The ongoing proxy battle between Brookdale Senior Living (NYSE: BKD) and activist shareholder Land & Buildings is on hold — at least for now.
Land & Buildings Investment Management on Tuesday withdrew its nomination to add Jay Flaherty, a former CEO of real estate investment trust HCP (NYSE: HCP), to Brookdale’s board of directors.
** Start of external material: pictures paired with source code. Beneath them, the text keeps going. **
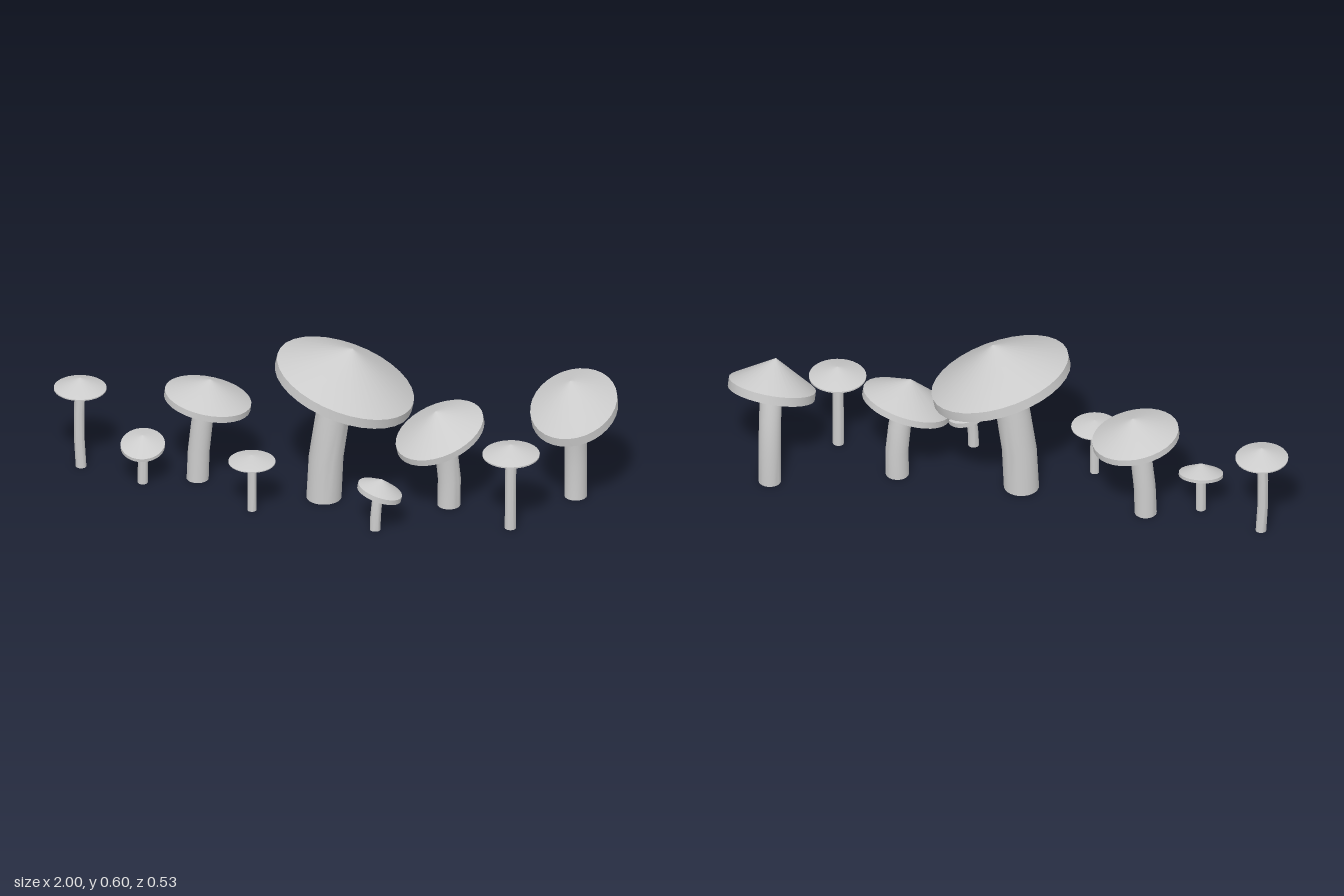
import * as THREE from 'three';
import { toCreasedNormals } from 'three/addons/utils/BufferGeometryUtils.js';

const material = new THREE.MeshStandardMaterial({ color: 0xcccccc });

// base: stem foot [x, z]; ctrl: bend point [x, z]; at: centre of the cap's underside;
// apex: offset from there to the tip; tilt: rise of the rim per unit of x and z;
// wall: rim height as a share of the cap height
const MUSHROOMS = [
  { name: 'largeMushroom', base: [-0.03, -0.02], ctrl: [-0.03, -0.02], stemR: 0.062,
    at: [0.038, 0.438, -0.025], apex: [0.034, 0.157, 0.004], r: 0.241, tilt: [-0.335, -0.03], wall: 0.23 },
  { name: 'leftTallMushroom', base: [0.845, -0.141], ctrl: [0.845, -0.158], stemR: 0.04,
    at: [0.846, 0.353, -0.106], apex: [-0.012, 0.134, 0.024], r: 0.153, tilt: [0.13, -0.39], wall: 0.25 },
  { name: 'leftMiddleMushroom', base: [0.412, -0.02], ctrl: [0.422, -0.026], stemR: 0.041,
    at: [0.385, 0.28, -0.002], apex: [-0.016, 0.105, 0.017], r: 0.154, tilt: [0.3, -0.22], wall: 0.23 },
  { name: 'rightMiddleMushroom', base: [-0.487, -0.1], ctrl: [-0.487, -0.1], stemR: 0.039,
    at: [-0.453, 0.305, -0.1], apex: [0.012, 0.091, 0], r: 0.152, tilt: [-0.18, 0.04], wall: 0.26 },
  { name: 'rightSmallMushroom', base: [-0.674, -0.045], ctrl: [-0.674, -0.045], stemR: 0.018,
    at: [-0.674, 0.142, -0.045], apex: [0, 0.048, 0.006], r: 0.078, tilt: [0, -0.27], wall: 0.25 },
  { name: 'leftSmallMushroom', base: [0.179, 0.198], ctrl: [0.179, 0.198], stemR: 0.019,
    at: [0.192, 0.138, 0.19], apex: [0.011, 0.056, -0.004], r: 0.077, tilt: [-0.33, 0.09], wall: 0.33 },
  { name: 'rightSlimMushroom', base: [-0.904, -0.136], ctrl: [-0.917, -0.136], stemR: 0.019,
    at: [-0.907, 0.308, -0.136], apex: [0, 0.044, 0], r: 0.093, tilt: [0, 0], wall: 0.1 },
  { name: 'rightShortSlimMushroom', base: [-0.268, 0.11], ctrl: [-0.268, 0.11], stemR: 0.016,
    at: [-0.268, 0.192, 0.112], apex: [0, 0.028, 0], r: 0.083, tilt: [0, 0], wall: 0.12 },
  { name: 'leftSlimMushroom', base: [0.648, 0.126], ctrl: [0.648, 0.126], stemR: 0.02,
    at: [0.65, 0.287, 0.122], apex: [0, 0.043, 0], r: 0.101, tilt: [0, 0], wall: 0.12 },
];

// Conical cap with a short rim wall, sheared so rim and tip lean separately
function capGeometry({ at, apex, r, tilt, wall }) {
  const profile = [[0, 0], [1, 0], [1, wall], [0, 1]].map(p => new THREE.Vector2(...p));
  const geometry = new THREE.LatheGeometry(profile, 32);
  geometry.applyMatrix4(new THREE.Matrix4().makeBasis(
    new THREE.Vector3(r, r * tilt[0], 0),
    new THREE.Vector3(...apex),
    new THREE.Vector3(0, r * tilt[1], r),
  ).setPosition(...at));
  return toCreasedNormals(geometry, 0.5);
}

// Stem whose rings follow a quadratic bend from the foot into the cap
function stemGeometry({ base, ctrl, at, apex, stemR }) {
  const height = at[1] + apex[1] * 0.3;
  const geometry = new THREE.CylinderGeometry(stemR * 0.97, stemR, height, 24, 3);
  geometry.translate(0, height / 2, 0);
  const pos = geometry.attributes.position;
  const bend = (t, a, b, c) => (1 - t) * (1 - t) * a + 2 * t * (1 - t) * b + t * t * c;
  for (let i = 0; i < pos.count; i++) {
    const t = pos.getY(i) / height;
    pos.setX(i, pos.getX(i) + bend(t, base[0], ctrl[0], at[0]));
    pos.setZ(i, pos.getZ(i) + bend(t, base[1], ctrl[1], at[2]));
  }
  return toCreasedNormals(geometry, 0.6);
}

export function createModel() {
  const model = new THREE.Group();
  model.name = 'mushroomRow';
  for (const spec of MUSHROOMS) {
    const mushroom = new THREE.Group();
    mushroom.name = spec.name;
    const cap = new THREE.Mesh(capGeometry(spec), material);
    cap.name = 'cap';
    const stem = new THREE.Mesh(stemGeometry(spec), material);
    stem.name = 'stem';
    mushroom.add(cap, stem);
    model.add(mushroom);
  }
  return model;
}
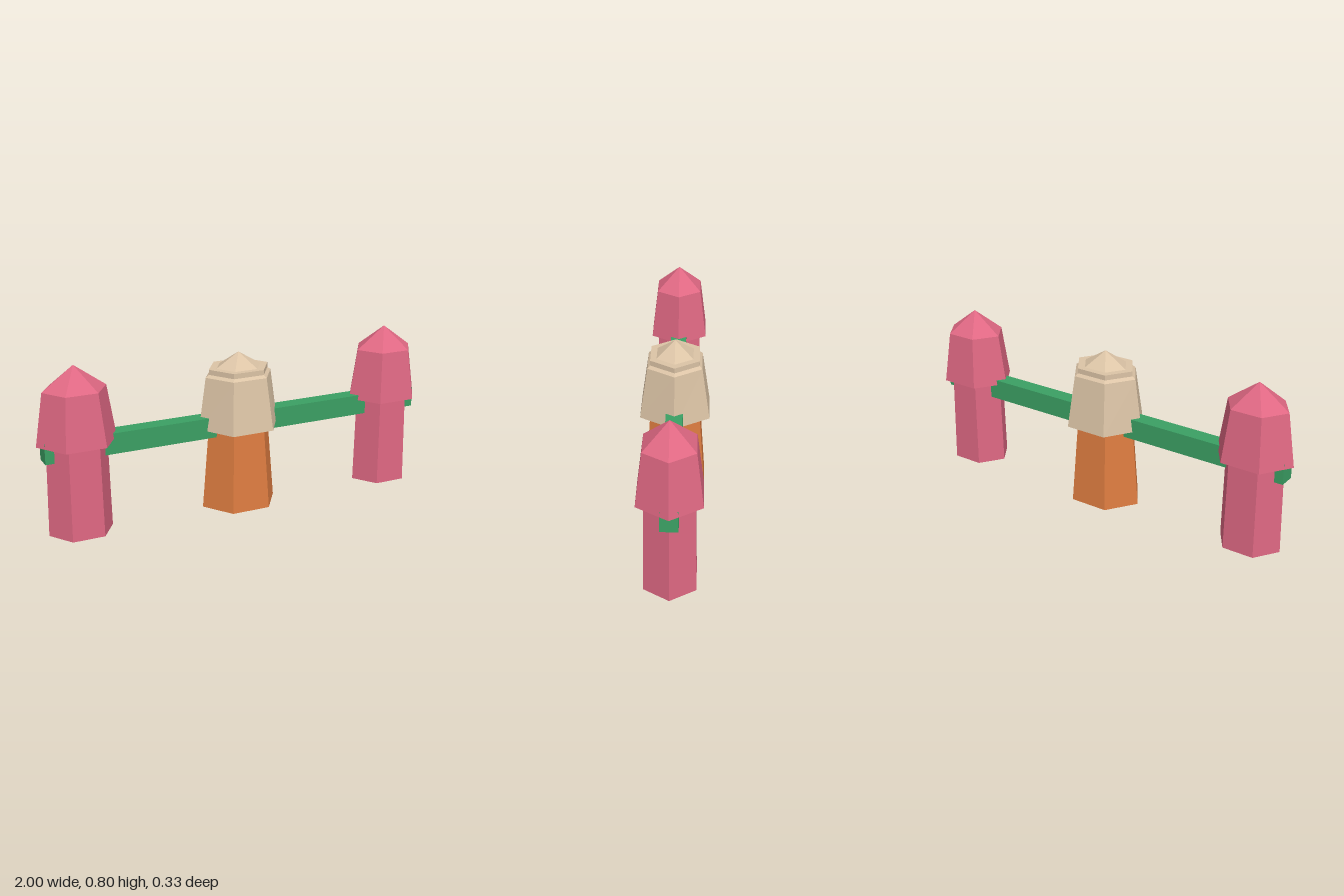
import * as THREE from 'three';

// Flat-faced hexagonal frustum with corners on the x axis, squashed in z.
// xb, xt: half widths at bottom and top; zb, zt: half depths.
function hexFrustum(xb, xt, y0, y1, zb = xb * 0.75, zt = xt * 0.75) {
  const pointed = xt === 0;
  const indexed = new THREE.CylinderGeometry(pointed ? 0 : 1, 1, 1, 6, 1, false, Math.PI / 2);
  const geo = indexed.toNonIndexed();
  const pos = geo.attributes.position;
  const half = Math.sqrt(3) / 2;
  for (let i = 0; i < pos.count; i++) {
    const top = pos.getY(i) > 0;
    pos.setXYZ(
      i,
      pos.getX(i) * (top ? (pointed ? 1 : xt) : xb),
      top ? y1 : y0,
      pos.getZ(i) * (top ? (pointed ? 1 : zt) : zb) / half
    );
  }
  geo.computeVertexNormals();
  return geo;
}

function addPart(parent, name, geometry, material) {
  const mesh = new THREE.Mesh(geometry, material);
  mesh.name = name;
  parent.add(mesh);
  return mesh;
}

function makeMaterial(name, color) {
  const material = new THREE.MeshStandardMaterial({ color });
  material.name = name;
  return material;
}

export function createModel() {
  const model = new THREE.Group();
  model.name = 'threePostBeam';

  const pink = makeMaterial('rosePink', 0xdf6883);
  const orange = makeMaterial('burntOrange', 0xdd7c40);
  const tan = makeMaterial('sandTan', 0xdcc4a6);
  const green = makeMaterial('beamGreen', 0x3ba064);

  // Outer posts: tapered shaft, wider hood and pointed roof
  for (const side of [-1, 1]) {
    const post = new THREE.Group();
    post.name = side > 0 ? 'leftPost' : 'rightPost';
    post.position.x = side * 0.81;
    addPart(post, 'shaft', hexFrustum(0.154, 0.145, 0, 0.45), pink);
    addPart(post, 'hood', hexFrustum(0.19, 0.15, 0.44, 0.69), pink);
    addPart(post, 'roof', hexFrustum(0.15, 0, 0.69, 0.8), pink);
    model.add(post);
  }

  // Centre post: flared base, sleeve, shoulder, collar and small point
  const centre = new THREE.Group();
  centre.name = 'centrePost';
  addPart(centre, 'base', hexFrustum(0.192, 0.157, 0, 0.41), orange);
  addPart(centre, 'sleeve', hexFrustum(0.208, 0.171, 0.402, 0.655, 0.165, 0.129), tan);
  addPart(centre, 'shoulder', hexFrustum(0.171, 0.15, 0.655, 0.67, 0.129, 0.113), tan);
  addPart(centre, 'collar', hexFrustum(0.154, 0.154, 0.667, 0.692), tan);
  addPart(centre, 'point', hexFrustum(0.115, 0, 0.692, 0.763), tan);
  model.add(centre);

  // Beam running through all three posts
  const beam = addPart(model, 'beam', new THREE.BoxGeometry(1.944, 0.1, 0.08), green);
  beam.position.y = 0.415;

  return model;
}
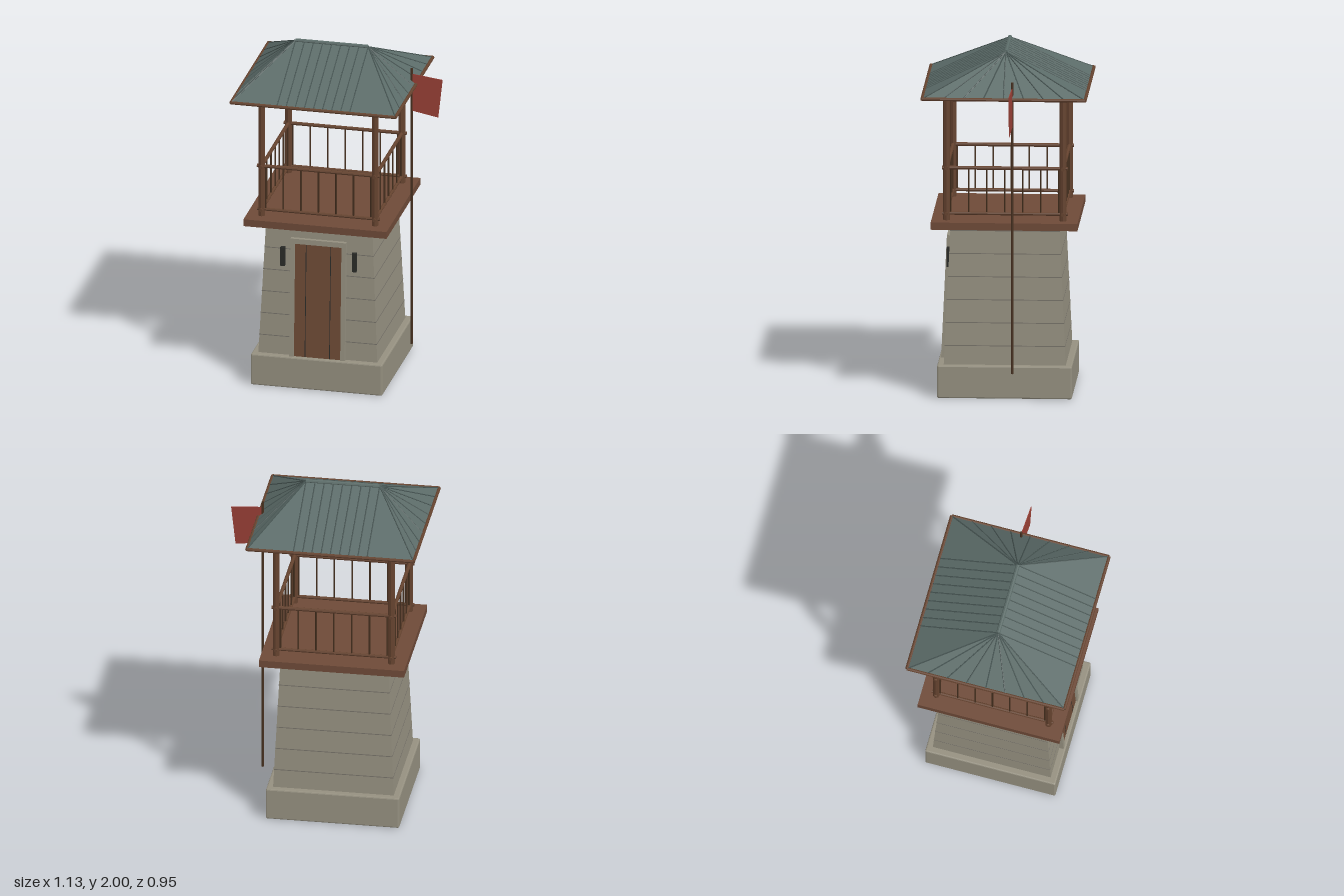
import * as THREE from 'three';
import { RoundedBoxGeometry } from 'three/addons/geometries/RoundedBoxGeometry.js';

const mat = (color, side = THREE.FrontSide) =>
  new THREE.MeshStandardMaterial({ color, side, flatShading: true });

const V = (x, y, z) => new THREE.Vector3(x, y, z);

export function createModel() {
  const stone = mat(0x959080), seamStone = mat(0x77736a), wood = mat(0x65432f);
  const deck = mat(0x6e4a38), doorWood = mat(0x6e4b36), dark = mat(0x2a2b28);
  const poleWood = mat(0x46301f), red = mat(0x9a4036, THREE.DoubleSide);
  const roofMat = mat(0x5c6c69, THREE.DoubleSide), ribMat = mat(0x465452);

  const model = new THREE.Group();
  const tower = new THREE.Group();
  tower.name = 'tower';
  tower.position.x = -0.076;
  model.add(tower);

  const add = (name, geo, material, x = 0, y = 0, z = 0, parent = tower) => {
    const m = new THREE.Mesh(geo, material);
    m.name = name;
    m.position.set(x, y, z);
    parent.add(m);
    return m;
  };
  const box = (name, w, h, d, material, x, y, z, parent) =>
    add(name, new THREE.BoxGeometry(w, h, d), material, x, y, z, parent);
  // round bar between two points
  const rod = (name, a, b, r, material, sides = 8, parent = tower) => {
    const dir = b.clone().sub(a);
    const mid = a.clone().add(b).multiplyScalar(0.5);
    const m = add(name, new THREE.CylinderGeometry(r, r, dir.length(), sides), material, mid.x, mid.y, mid.z, parent);
    m.quaternion.setFromUnitVectors(V(0, 1, 0), dir.normalize());
    return m;
  };
  // square block with tapering sides, given by half widths
  const taper = (top, bottom, h) =>
    new THREE.CylinderGeometry(top * Math.SQRT2, bottom * Math.SQRT2, h, 4).rotateY(Math.PI / 4);

  // stone base and tapering shaft with course seams
  const y0 = 0.19, y1 = 0.99, w0 = 0.349, w1 = 0.312;
  const wall = y => w0 + (w1 - w0) * (y - y0) / (y1 - y0);
  add('base', new RoundedBoxGeometry(0.772, 0.19, 0.772, 1, 0.008), stone, 0, 0.095, 0);
  add('shaft', taper(w1, w0, y1 - y0), stone, 0, (y0 + y1) / 2, 0);
  for (let i = 0; i < 6; i++) {
    const y = 0.3 + i * 0.133;
    add('courseSeam', taper(wall(y) + 0.0015, wall(y) + 0.0015, 0.005), seamStone, 0, y, 0);
  }

  // door leaning with the front wall
  const door = new THREE.Group();
  door.name = 'door';
  door.position.set(0, y0, w0);
  door.rotation.x = -Math.atan((w0 - w1) / (y1 - y0));
  tower.add(door);
  box('doorPanel', 0.275, 0.685, 0.03, doorWood, 0, 0.3425, 0, door);
  for (const s of [-1, 1]) {
    box('doorJamb', 0.026, 0.685, 0.05, stone, s * 0.15, 0.3425, 0, door);
    box('plankSeam', 0.004, 0.68, 0.002, dark, s * 0.072, 0.341, 0.015, door);
  }
  box('doorLintel', 0.326, 0.03, 0.05, stone, 0, 0.7, 0, door);

  // narrow window slits
  for (const s of [-1, 1]) box('windowSlit', 0.026, 0.115, 0.03, dark, s * 0.21, 0.788, 0.324);

  // lookout platform, posts, rails and top beams
  box('platform', 0.84, 0.042, 0.84, deck, 0, 1.01, 0);
  const P = 0.333, L = 0.36;
  for (const x of [-P, P]) for (const z of [-P, P])
    rod('post', V(x, 1.03, z), V(x, 1.745, z), 0.02, wood);
  for (let side = 0; side < 4; side++) {
    const railing = new THREE.Group();
    railing.name = 'railing';
    railing.rotation.y = side * Math.PI / 2;
    tower.add(railing);
    rod('bottomRail', V(-L, 1.07, P), V(L, 1.07, P), 0.01, wood, 8, railing);
    rod('topRail', V(-L, 1.335, P), V(L, 1.335, P), 0.011, wood, 8, railing);
    rod('topBeam', V(-L, 1.738, P), V(L, 1.738, P), 0.013, wood, 8, railing);
    for (let i = -3; i <= 3; i++)
      rod('baluster', V(i * 0.103, 1.07, P), V(i * 0.103, 1.335, P), 0.005, poleWood, 6, railing);
  }

  // hipped roof skin, open underneath
  const ex = 0.482, ez = 0.466, ey = 1.765, rx = 0.213, ry = 1.989;
  const A = [-ex, ey, ez], B = [ex, ey, ez], C = [ex, ey, -ez], D = [-ex, ey, -ez];
  const R = [rx, ry, 0], Q = [-rx, ry, 0];
  const roof = new THREE.BufferGeometry();
  roof.setAttribute('position', new THREE.Float32BufferAttribute(
    [A, B, R, A, R, Q, C, D, Q, C, Q, R, B, C, R, D, A, Q].flat(), 3));
  roof.computeVertexNormals();
  add('roof', roof, roofMat);

  // standing seams: straight on the long slopes, fanned on the hips
  for (const s of [-1, 1]) {
    for (let i = -4; i <= 4; i++) {
      const x = i * rx / 4;
      rod('roofSeam', V(x, ry, 0), V(x, ey, s * ez), 0.004, ribMat, 5);
      rod('hipSeam', V(s * rx, ry, 0), V(s * ex, ey, i * ez / 4), 0.004, ribMat, 5);
    }
    rod('eaveTrim', V(-ex, 1.763, s * ez), V(ex, 1.763, s * ez), 0.01, wood);
    rod('eaveTrim', V(s * ex, 1.763, -ez), V(s * ex, 1.763, ez), 0.01, wood);
  }
  rod('ridgeCap', V(-rx, ry, 0), V(rx, ry, 0), 0.012, roofMat);

  // flagpole and flag
  rod('flagpole', V(0.381, 0.16, -0.048), V(0.381, 1.86, -0.048), 0.007, poleWood, 8, model);
  const cloth = new THREE.Shape([[0.385, 1.826], [0.565, 1.808], [0.539, 1.574], [0.385, 1.599]]
    .map(([x, y]) => new THREE.Vector2(x, y)));
  const flag = new THREE.ExtrudeGeometry(cloth, { depth: 0.004, bevelEnabled: false });
  const p = flag.attributes.position;
  for (let i = 0; i < p.count; i++) p.setZ(i, p.getZ(i) - 0.05 + (p.getX(i) - 0.385) * 0.05);
  flag.computeVertexNormals();
  add('flag', flag, red, 0, 0, 0, model);

  return model;
}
The Stamford, Connecticut-based real estate investment firm now supports Brookdale’s nominee, Guy Sansone, according to Land & Buildings Founder and CIO Jonathan Litt.
“Recent conversations with our fellow investors have reinforced our confidence in Mr. Sansone, and we are hopeful that he can succeed where others have failed and actually right the ship at Brookdale,” Litt said in a statement. “In light of this, we have decided that the best path forward at this time is to withdraw our nomination.”
Brookdale’s reaction to the news Tuesday was positive.
“We thank our stockholders for their support and appreciate their confidence in Brookdale,” a spokesperson for the company said in a statement. “With a refreshed board and management team, we are confident we will continue to drive long-term sustainable growth for all stockholders.”
The about-face comes less than a week after Brookdale issued its most heated argument yet against nominating Flaherty to the board by questioning his reputation as a senior living executive.
Land & Buildings first nominated Flaherty to Brookdale’s board in July on the notion that he would help turn the senior living provider around, following years of struggle in the wake of acquiring one-time rival Emeritus Corp.
The real estate firm has also long advocated for Brookdale to adopt an arrangement sometimes known as an “OpCo/PropCo,” where the company would spin off its real estate and operations into two seperate companies. The calls for that arrangement intensified after a feasibility study from the advisory and consulting arm of Green Street Advisors found that a Brookdale OpCo/PropCo split could add up to a combined total of $13.60 per share.
But Brookdale fought hard against that idea. In August, the operator said it saw “fundamental flaws” in Green Street’s assessment, and a month later, Brookdale warned that electing Flaherty to its board would only amplify Litt’s calls for a real estate spinoff.
Despite withdrawing its nomination, Land & Buildings believes it was able to spur some positive changes with the Brentwood, Tennessee-based senior living provider in the end.
“Our public and private engagement with Brookdale’s board and management over nearly three years has helped push the company to make specific improvements that we believe would not have occurred without our involvement,” Litt stated. “These include adding Mr. Sansone to the company’s nominee slate and providing a path for him to become chairman of the board; instituting a phased-in de-staggering of the board, and restructuring certain leases.”
Litt added he hopes Sansone can make progress on monetizing Brookdale’s real estate and improving transactions with its landlords.
“The bottom line is that Brookdale must now focus on doing more than just the bare minimum and seek to implement changes that are consistent with best-in-class corporate governance and that put the company on a path towards shareholder value creation,” Litt stated. “Now that the company is clearly in the spotlight of its investors, we urge them to act in good faith and represent the best interests of all shareholders going forward.”